She also did not show proof of arranged accommodation. 

''The blame should not be put on me. About the death, he died of alcoholism after he arrived in Dubai,” Wanjiku claimed.

“I cannot discuss much unless you talk to my lawyer,’’ she responded when probed further, including her failure to undertake due diligence on the job offers, whether she would refund the Sh400, 000 and compensate the family.

Mwangi returned to Kenya with her brother’s body on May 28. The family paid Sh670, 000 to transport the body. Kimanga was buried on June 5.

John Waiganjo had also fallen for the allure of his neighbours leaving the country for greener pastures.

Wired Sh110,000 

Waiganjo wired Sh110, 0000 to Wanjiku on May 18.

He, too, had been promised a supermarket job and free accommodation in Dubai, documents in our possession show.

The Sh110,000 was for visa and air ticket fees.

Excited at the prospects of a job overseas, although he had not bothered to seek a contract, Waiganjo shared the copy of his visa and air ticket with a friend.

But the friend told him the documents were fake.

Doubting that a family friend could have defrauded them, they cross-examined the documents with travel agents in Nairobi who confirmed they were fake.

The family of Waiganjo reported Wanjiku to Kimunyu Police Station. The incident was booked under OB Number 8/15/5/ 2024. Fearing arrest, Wanjiku refunded the money.

Escaped arrest

''I am lucky I got my money back and escaped arrest at the airport because I would have turned up at the immigration desk with fake documents unawares.
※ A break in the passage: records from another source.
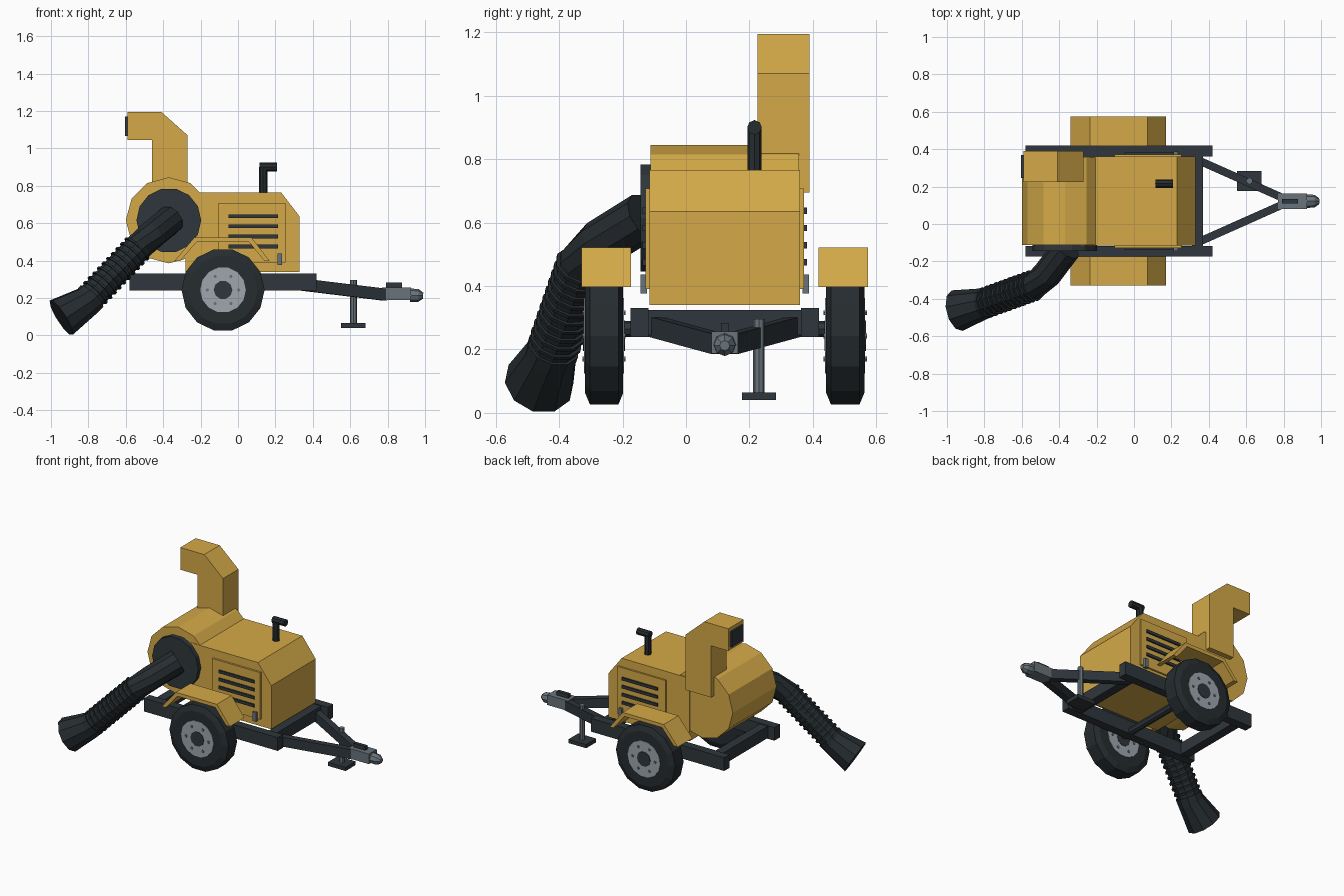
import bpy, bmesh, math
from mathutils import Vector, Matrix

if "Cube" in bpy.data.objects:
    bpy.data.objects.remove(bpy.data.objects["Cube"])

MID = 0.122  # centre line of the trailer in y


def material(name, r, g, b):
    m = bpy.data.materials.new(name)
    m.use_nodes = True
    m.diffuse_color = (r, g, b, 1)
    m.node_tree.nodes["Principled BSDF"].inputs["Base Color"].default_value = (r, g, b, 1)
    return m


YELLOW = material("yellow paint", 0.66, 0.40, 0.065)
DARK = material("dark steel", 0.028, 0.037, 0.045)
RUBBER = material("black rubber", 0.019, 0.025, 0.029)
GREY = material("grey metal", 0.14, 0.175, 0.20)
RIM = material("light rim metal", 0.34, 0.38, 0.42)


def finish(bm, name, mat):
    bmesh.ops.recalc_face_normals(bm, faces=bm.faces)
    me = bpy.data.meshes.new(name)
    bm.to_mesh(me)
    bm.free()
    me.materials.append(mat)
    ob = bpy.data.objects.new(name, me)
    bpy.context.collection.objects.link(ob)
    return ob


def box(name, mat, x, y, z):
    bm = bmesh.new()
    size = [b - a for a, b in (x, y, z)]
    centre = [(a + b) / 2 for a, b in (x, y, z)]
    bmesh.ops.create_cube(bm, size=1, matrix=Matrix.Translation(centre) @ Matrix.Diagonal((*size, 1)))
    return finish(bm, name, mat)


def prism(name, mat, profile, y0, y1):
    """Extrude an x-z outline along y."""
    bm = bmesh.new()
    face = bm.faces.new([bm.verts.new((x, y0, z)) for x, z in profile])
    out = bmesh.ops.extrude_face_region(bm, geom=[face])["geom"]
    bmesh.ops.translate(bm, vec=(0, y1 - y0, 0), verts=[v for v in out if isinstance(v, bmesh.types.BMVert)])
    return finish(bm, name, mat)


def tube(name, mat, stations, sides=10):
    """Loft capped rings through (point, radius) stations."""
    pts = [Vector(p) for p, r in stations]
    bm = bmesh.new()
    rings = []
    for i, (p, r) in enumerate(stations):
        d = (pts[min(i + 1, len(pts) - 1)] - pts[max(i - 1, 0)]).normalized()
        up = Vector((0, 0, 1)) if abs(d.z) < 0.95 else Vector((1, 0, 0))
        u = d.cross(up).normalized()
        v = u.cross(d)
        rings.append([bm.verts.new(pts[i] + r * (math.cos(a) * u + math.sin(a) * v))
                      for a in (math.tau * k / sides for k in range(sides))])
    for a, b in zip(rings, rings[1:]):
        for k in range(sides):
            n = (k + 1) % sides
            bm.faces.new((a[k], a[n], b[n], b[k]))
    bm.faces.new(rings[0])
    bm.faces.new(rings[-1])
    return finish(bm, name, mat)


def rod(name, mat, a, b, r, sides=10):
    return tube(name, mat, [(a, r), (b, r)], sides)


def beam(name, mat, a, b, width, height):
    """Straight bar between two points with level sides."""
    a, b = Vector(a), Vector(b)
    d = (b - a).normalized()
    side = d.cross(Vector((0, 0, 1))).normalized()
    rot = Matrix((d, side, side.cross(d))).transposed().to_4x4()
    bm = bmesh.new()
    bmesh.ops.create_cube(bm, size=1, matrix=Matrix.Translation((a + b) / 2) @ rot
                          @ Matrix.Diagonal(((b - a).length, width, height, 1)))
    return finish(bm, name, mat)


def span(s, a, b):
    """Sideways range a..b measured outward from the centre line."""
    return tuple(sorted((MID + s * a, MID + s * b)))


# Engine housing and fan drum
prism("engine_housing", YELLOW,
      [(-0.28, 0.34), (0.33, 0.34), (0.33, 0.635), (0.23, 0.765), (-0.28, 0.765)], -0.115, 0.36)
FAN_X, FAN_Z = -0.37, 0.615
rod("fan_drum", YELLOW, (FAN_X, -0.112, FAN_Z), (FAN_X, 0.356, FAN_Z), 0.23, 12)
rod("inlet_plate", DARK, (FAN_X, -0.144, FAN_Z), (FAN_X, -0.11, FAN_Z), 0.173, 14)

# Discharge chute
prism("discharge_chute", YELLOW,
      [(-0.46, 0.695), (-0.27, 0.695), (-0.27, 1.07), (-0.41, 1.195),
       (-0.59, 1.195), (-0.59, 1.045), (-0.46, 1.045)], 0.225, 0.39)
box("chute_outlet", DARK, (-0.603, -0.585), (0.245, 0.37), (1.065, 1.17))

# Exhaust stack
rod("exhaust_pipe", RUBBER, (0.135, 0.216, 0.75), (0.135, 0.216, 0.9), 0.022, 8)
rod("exhaust_outlet", RUBBER, (0.115, 0.216, 0.9), (0.208, 0.216, 0.9), 0.023, 8)

# Parts on both sides
AXLE_X, AXLE_Z = -0.08, 0.243
for side, s in (("right", -1), ("left", 1)):
    box(side + "_rail", DARK, (-0.58, 0.42), span(s, 0.24, 0.297), (0.24, 0.33))
    box(side + "_side_panel", YELLOW, (-0.105, 0.255), span(s, 0.23, 0.25), (0.39, 0.708))
    for i in range(4):
        z = 0.475 + 0.054 * i
        box(f"{side}_vent_slat_{i + 1}", DARK, (-0.05, 0.215), span(s, 0.245, 0.259), (z - 0.01, z + 0.01))
    box(side + "_latch", GREY, (0.21, 0.235), span(s, 0.245, 0.266), (0.376, 0.437))
    prism(side + "_fender", YELLOW,
          [(-0.34, 0.397), (-0.235, 0.522), (0.073, 0.522), (0.17, 0.397),
           (0.142, 0.397), (0.06, 0.498), (-0.222, 0.498), (-0.31, 0.397)], *span(s, 0.295, 0.452))
    beam(side + "_drawbar", DARK, (0.33, MID + s * 0.225, 0.273), (0.79, MID + s * 0.02, 0.217), 0.042, 0.064)

    # Wheel: chamfered tyre, rim, hub and bolts
    def at(out, dx=0, dz=0):
        return (AXLE_X + dx, MID + s * out, AXLE_Z + dz)
    tube(side + "_tyre", RUBBER, [(at(0.32), 0.185), (at(0.335), 0.222), (at(0.425), 0.222), (at(0.44), 0.185)], 14)
    rod(side + "_rim", RIM, at(0.317), at(0.443), 0.122, 14)
    rod(side + "_hub", DARK, at(0.315), at(0.446), 0.05, 10)
    for i in range(6):
        a = math.tau * i / 6
        dx, dz = 0.084 * math.cos(a), 0.084 * math.sin(a)
        rod(f"{side}_wheel_bolt_{i + 1}", GREY, at(0.312, dx, dz), at(0.449, dx, dz), 0.009, 6)

# Chassis cross members and axle
for name, x in (("rear", -0.5), ("front", 0.34)):
    box(name + "_crossmember", DARK, (x - 0.03, x + 0.03), span(1, -0.25, 0.25), (0.245, 0.325))
rod("axle", DARK, (AXLE_X, MID - 0.33, 0.265), (AXLE_X, MID + 0.33, 0.265), 0.025, 8)

# Coupler and jack
box("coupler", GREY, (0.77, 0.925), (MID - 0.042, MID + 0.042), (0.188, 0.256))
tube("coupler_nose", GREY, [((0.92, MID, 0.215), 0.036), ((0.965, MID, 0.213), 0.034), ((0.99, MID, 0.212), 0.016)], 8)
box("coupler_handle", DARK, (0.79, 0.876), (MID - 0.012, MID + 0.012), (0.25, 0.283))
rod("jack_post", GREY, (0.617, 0.23, 0.05), (0.617, 0.23, 0.296), 0.018, 8)
box("jack_foot", DARK, (0.55, 0.683), (0.176, 0.283), (0.04, 0.065))

# Intake hose with ribs and a flared nozzle
start, bend = Vector((-0.36, -0.13, 0.62)), Vector((-0.5, -0.315, 0.505))
base, mouth = Vector((-0.79, -0.42, 0.2)), Vector((-0.945, -0.463, 0.095))
run = base - bend
tube("intake_hose", RUBBER, [(start, 0.078), (start.lerp(bend, 0.75), 0.078),
                             (bend + run * 0.1, 0.075), (base, 0.075)])
for i in range(10):
    c = bend + run * (0.14 + 0.085 * i)
    step = run.normalized() * 0.006
    rod(f"hose_rib_{i + 1}", RUBBER, c - step, c + step, 0.085)
tube("intake_nozzle", RUBBER, [(base - run * 0.03, 0.084), (base + run * 0.06, 0.084), (mouth, 0.112)])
I am also lucky because I did not make it to Dubai; I don’t know what would have happened to me,’’ Waiganjo told the Nation.

Wanjiku acknowledged she received the money from Waiganjo, which she refunded at the police station.

She blamed a person she said was assisting her with the visa application for the bogus documents.

Reports indicate more jobless Kenyans paid Wanjiku for jobs that never were.

Sh600m scam

Desperate jobseekers continue to fall prey to overseas job rackets.

In April, the Nation exclusively reported how a pastor had scammed 4,000 job seekers Sh600 million by promising them jobs in Europe and the US.

Prospective job seekers paid between Sh100,000 to Sh140,000 ostensibly for caregiver and hotelier jobs.

But the victims not only lost the money but some were also slapped with visa bans by Canada after it emerged falsified documents had been used to support their visa applications.

Police are still investigating the case.